A new, delightful, Sew-in-Company experience this week – joining a friend in the kitchen of a primary school near Luton to tackle the cotumes for a Bedford Youth Opera production of the Pirates of Penzance. The stage design and principal costumes made by the Art Director are fantastic – if you would like to see them, buy a ticket. From listening to the young performers rehearse, I can promise a wonderful evening’s entertainment!
The last of the length of vintage fabric combined with some offcuts of white to make a unique dress (see 12 March, Recovering Boards and 9 May, Book Club Blouse posts) .
Although it has a recycled linig, the cotton skirt is not the best of quality so the garment may not be a pleasure to wear (in which case the top section will be converted into a bouse!).
May and June have been fallow months for creating – too much gallivanting and way too hot in the sewing room!
Despite the heat, the DofE student has made progress with her project, wedding suits have been altered, darts added to a linen dress, curtains made and shortened (my least favourite tasks) and a stunning wedding gown adjusted – providing three different fabrics to create a plaited headband.
The fabric cut from the curtains will be used for a quilt – the hunt is on for complementary scraps!
Of course, there were Hot Cross Buns at the Easter workshop – and delicious, home-made lemon biscuits.
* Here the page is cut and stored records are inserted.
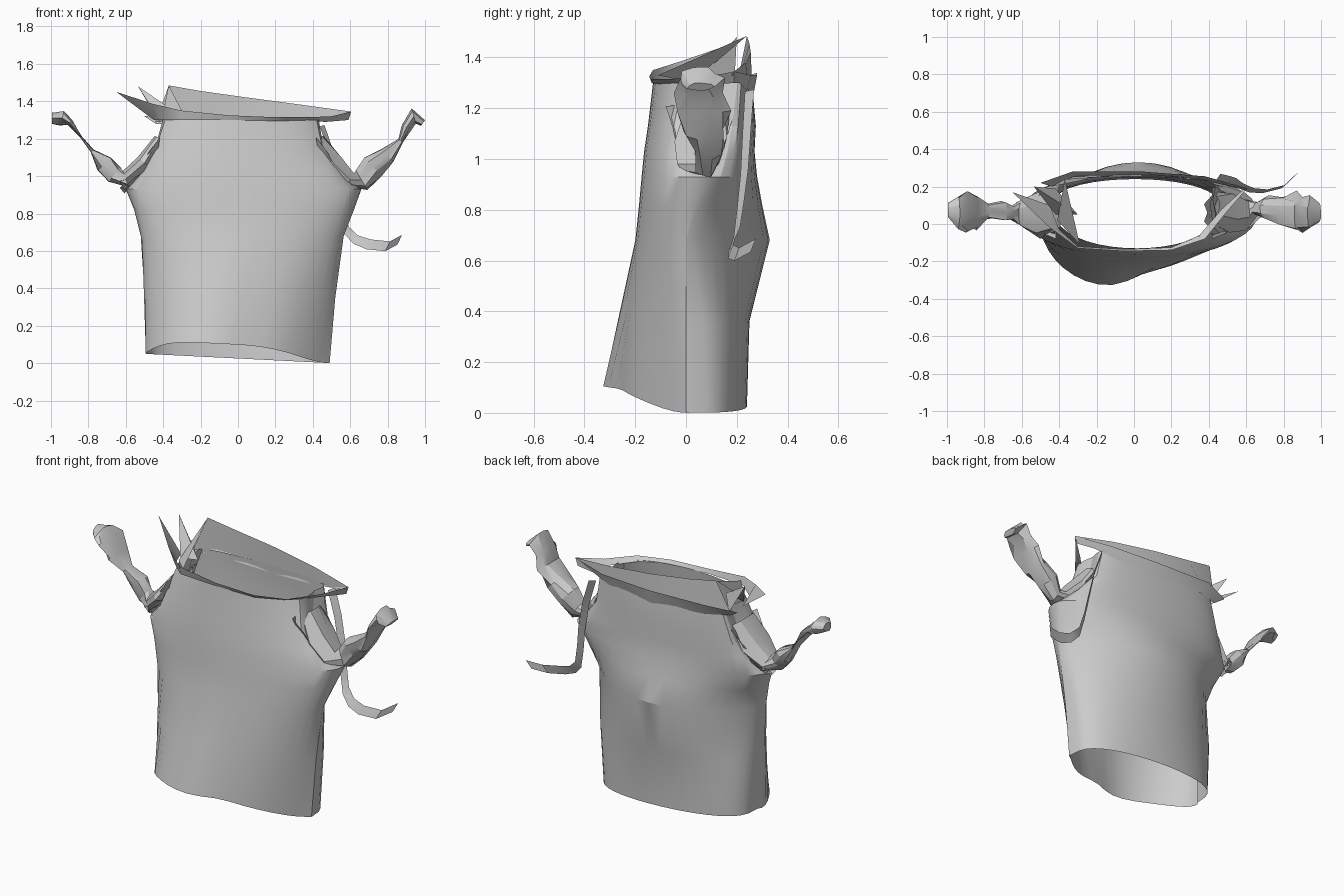
import bpy, math, random
from mathutils import Vector

random.seed(4)


def make(name, verts, faces, angle=35):
    me = bpy.data.meshes.new(name)
    me.from_pydata([tuple(v) for v in verts], [], faces)
    ob = bpy.data.objects.new(name, me)
    bpy.context.collection.objects.link(ob)
    bpy.ops.object.select_all(action='DESELECT')
    ob.select_set(True)
    bpy.context.view_layer.objects.active = ob
    bpy.ops.object.shade_smooth_by_angle(angle=math.radians(angle))
    return ob


def loft(name, rings, closed=True, angle=35):
    """Skin a list of equal-length point rows."""
    n = len(rings[0])
    faces = []
    for r in range(len(rings) - 1):
        for i in range(n if closed else n - 1):
            j = (i + 1) % n
            faces.append((r*n + i, r*n + j, (r + 1)*n + j, (r + 1)*n + i))
    return make(name, [v for ring in rings for v in ring], faces, angle)


# Body: open cloth tube; z, left, right, side y, front y, back y,
# front/back exponents, depth of the armhole groove
stations = [
    (0.00, -0.48, 0.49, 0.00, -0.33, 0.24, 1.6, 0.6, 0),
    (0.35, -0.50, 0.52, 0.00, -0.265, 0.25, 1.3, 0.7, 0),
    (0.68, -0.52, 0.565, 0.00, -0.20, 0.33, 1.0, 1.5, 0),
    (0.82, -0.555, 0.62, 0.03, -0.185, 0.30, 0.9, 1.2, 0),
    (0.93, -0.60, 0.66, 0.06, -0.175, 0.28, 0.9, 0.9, 0),
    (1.03, -0.55, 0.59, 0.08, -0.165, 0.27, 0.8, 0.7, 0.06),
    (1.13, -0.50, 0.51, 0.09, -0.15, 0.275, 0.7, 0.6, 0.08),
    (1.30, -0.44, 0.47, 0.13, -0.13, 0.26, 0.75, 0.5, 0.05),
]
N = 40
rings = []
for z, xl, xr, y0, yf, yb, ef, eb, groove in stations:
    ring = []
    low = max(0.0, 1 - z/0.7)
    for i in range(N):
        a = 2*math.pi*i/N
        c, s = math.cos(a), math.sin(a)
        x = (xl + xr)/2 + (xr - xl)/2*c
        x -= math.copysign(groove, c)*max(0, 1 - abs(s)/0.45)
        k = abs(s)**(ef if s < 0 else eb)
        lift = low*(0.025 - 0.05*x)
        if s < 0:
            x -= 0.12*low*abs(s)
            dent = 0.035*low*math.exp(-((x - 0.06)/0.12)**2)
            y = y0 + (yf - y0)*k + dent
            lift += 0.08*low*k*k*(3 - 2*k)
        else:
            y = y0 + (yb - y0)*k
        ring.append((x, y, max(0, z + lift)))
    rings.append(ring)
loft("body_cloth", rings, angle=25)


# Sleeves: crumpled, flattened tubes; x, y, z, half width in y, half thickness
def sleeve(name, path):
    rows = []
    pts = [Vector(p[:3]) for p in path]
    for i, p in enumerate(path):
        t = (pts[min(i + 1, len(pts) - 1)] - pts[max(i - 1, 0)]).normalized()
        nrm = Vector((-t.z, 0, t.x)).normalized()
        row = []
        for k in range(10):
            a = 2*math.pi*k/10
            w = random.uniform(0.65, 1.1)
            row.append(pts[i] + Vector((0, 1, 0))*p[3]*w*math.cos(a)
                       + nrm*p[4]*w*math.sin(a))
        rows.append(row)
    rows.append([pts[-1]]*10)  # pinched end
    loft(name, rows, angle=25)


sleeve("left_sleeve", [
    (-0.42, .08, 1.20, .12, .03), (-0.50, .06, 1.07, .13, .05),
    (-0.60, .06, 0.985, .09, .05), (-0.66, .06, 1.01, .04, .05),
    (-0.71, .07, 1.07, .06, .065), (-0.78, .07, 1.135, .05, .012),
    (-0.84, .06, 1.21, .11, .006), (-0.90, .07, 1.285, .12, .02),
    (-0.94, .08, 1.31, .10, .04), (-0.995, .07, 1.31, .05, .03)])
sleeve("right_sleeve", [
    (0.43, .08, 1.20, .12, .03), (0.51, .07, 1.07, .13, .05),
    (0.60, .06, 0.98, .09, .05), (0.66, .08, 0.98, .05, .06),
    (0.72, .08, 1.05, .07, .07), (0.80, .07, 1.11, .09, .05),
    (0.87, .06, 1.19, .11, .015), (0.90, .07, 1.26, .11, .03),
    (0.94, .06, 1.32, .09, .045), (0.99, .05, 1.285, .06, .02)])

# Gathered folds where each sleeve meets the body
for side, name in ((-1, "left_armhole_fold"), (1, "right_armhole_fold")):
    rows = []
    for i in range(7):
        t = i/6
        y = -0.08 + 0.28*t
        dip = math.sin(math.pi*t)
        row = []
        for k, (x, z) in enumerate(((0.43, 1.22), (0.47, 1.11), (0.55, 1.01), (0.62, 0.96))):
            j = 0.012*(1 if (i + k) % 2 else -1)
            row.append((side*(x - 0.05*dip*(k < 2) + j),
                        0.06 + (y - 0.06)*(1 - 0.2*k), z - 0.04*dip + j))
        rows.append(row)
    loft(name, rows, closed=False, angle=20)

# Strap hanging from the back of the neck and curling out at the right
strap = [(.45, .25, 1.27), (.50, .24, 1.12), (.535, .23, .95), (.555, .215, .82),
         (.58, .20, .71), (.63, .18, .66), (.70, .175, .635), (.80, .20, .625),
         (.865, .265, .66)]
rows = []
for i, (x, y, z) in enumerate(strap):
    flat = min(1, i/6)
    d = Vector((0.012, 0.018 - 0.008*flat, 0.004 + 0.022*flat))
    rows.append([Vector((x, y, z)) - d, Vector((x, y, z)) + d])
loft("side_strap", rows, closed=False)

# Front collar band: a thin lip sweeping from the left spike to the right tip
lower = [(-.45, .10, 1.30), (-.40, -.03, 1.30), (-.30, -.12, 1.30), (-.05, -.135, 1.30),
         (.20, -.125, 1.295), (.35, -.06, 1.295), (.47, .08, 1.29), (.59, .19, 1.30)]
upper = [(-.65, .17, 1.45), (-.45, -.02, 1.385), (-.30, -.13, 1.35), (-.05, -.145, 1.325),
         (.20, -.14, 1.315), (.38, -.08, 1.315), (.50, .07, 1.32), (.605, .19, 1.345)]
loft("front_collar", [lower, upper], closed=False)

# Back collar: tall flap rising to the left peak
lower = [(-.44, .20, 1.29), (-.32, .255, 1.30), (0, .26, 1.30), (.30, .245, 1.30), (.59, .19, 1.30)]
upper = [(-.37, .24, 1.485), (-.20, .25, 1.455), (.05, .255, 1.42), (.35, .235, 1.38), (.605, .19, 1.345)]
loft("back_collar", [lower, upper], closed=False)
lower = [(-.44, .20, 1.28), (-.30, .25, 1.27), (.05, .265, 1.25), (.35, .24, 1.27), (.60, .18, 1.33)]
outer = [(-.50, .22, 1.32), (-.33, .28, 1.34), (.05, .28, 1.33), (.38, .255, 1.33), (.605, .19, 1.345)]
loft("back_collar_lip", [lower, outer], closed=False)

# Pointed scraps at the left end of the collar
make("left_collar_points", [
    (-.535, .20, 1.48), (-.30, .05, 1.32), (-.42, .19, 1.29), (-.42, .05, 1.30),
    (-.37, .24, 1.485), (-.29, -.11, 1.33), (-.41, .02, 1.30)],
    [(0, 1, 2), (0, 3, 1), (4, 5, 6)])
Participants were learning to knit (thank you ‘Associate Expert Tutor’ Pat), cutting-out a blouse (Duke of Edinburgh project), making progress on the Marta quilt and creating a pom-pom Easter chick.
(Not surprisingly, Sid decided to find somewhere quiet to snooze and did not carry out his usual pattern layout inspection.)
On Friday, a project which has taken over three months to plan and execute was collected. The challenge was to convert a set of ‘pre-loved’ curtains for use elsewhere in a seaside holiday home where the ‘vintage’ brown print curtains were in need of replacement. The recycled curtains, a good quality plain textured weave, were too short and there was not quite enough fabric to cover the expanse of windows in the new location.
Sid carrying out an inspection of the fabric:
The solution was to create two sets of curtains by adding blocks in complementary shades of ocean blue – original heading tape and linings were retained and matched.
The result is very pleasing – 10 curtains matching top and bottom!
The fabric remnants were used to make half-a-dozen unique cushions.
Design and calculations:
The exotic bird fabric used to make this simple bedcover was purchased by my grandmother to make curtains and chair covers for the main bedroom when she moved into our house in 1946. The fabric is very robust and one pair of curtains is still in use.
This much-loved, mouse-nibbled, maternity dress made in the 1950s is made of fabric which I wonder may have been designed by the author Judith Kerr who worked for a fabric company after the war and produced work which was remarkably similar.
The garment was carefully taken apart, patched in one place, lined and turned into a simple skirt.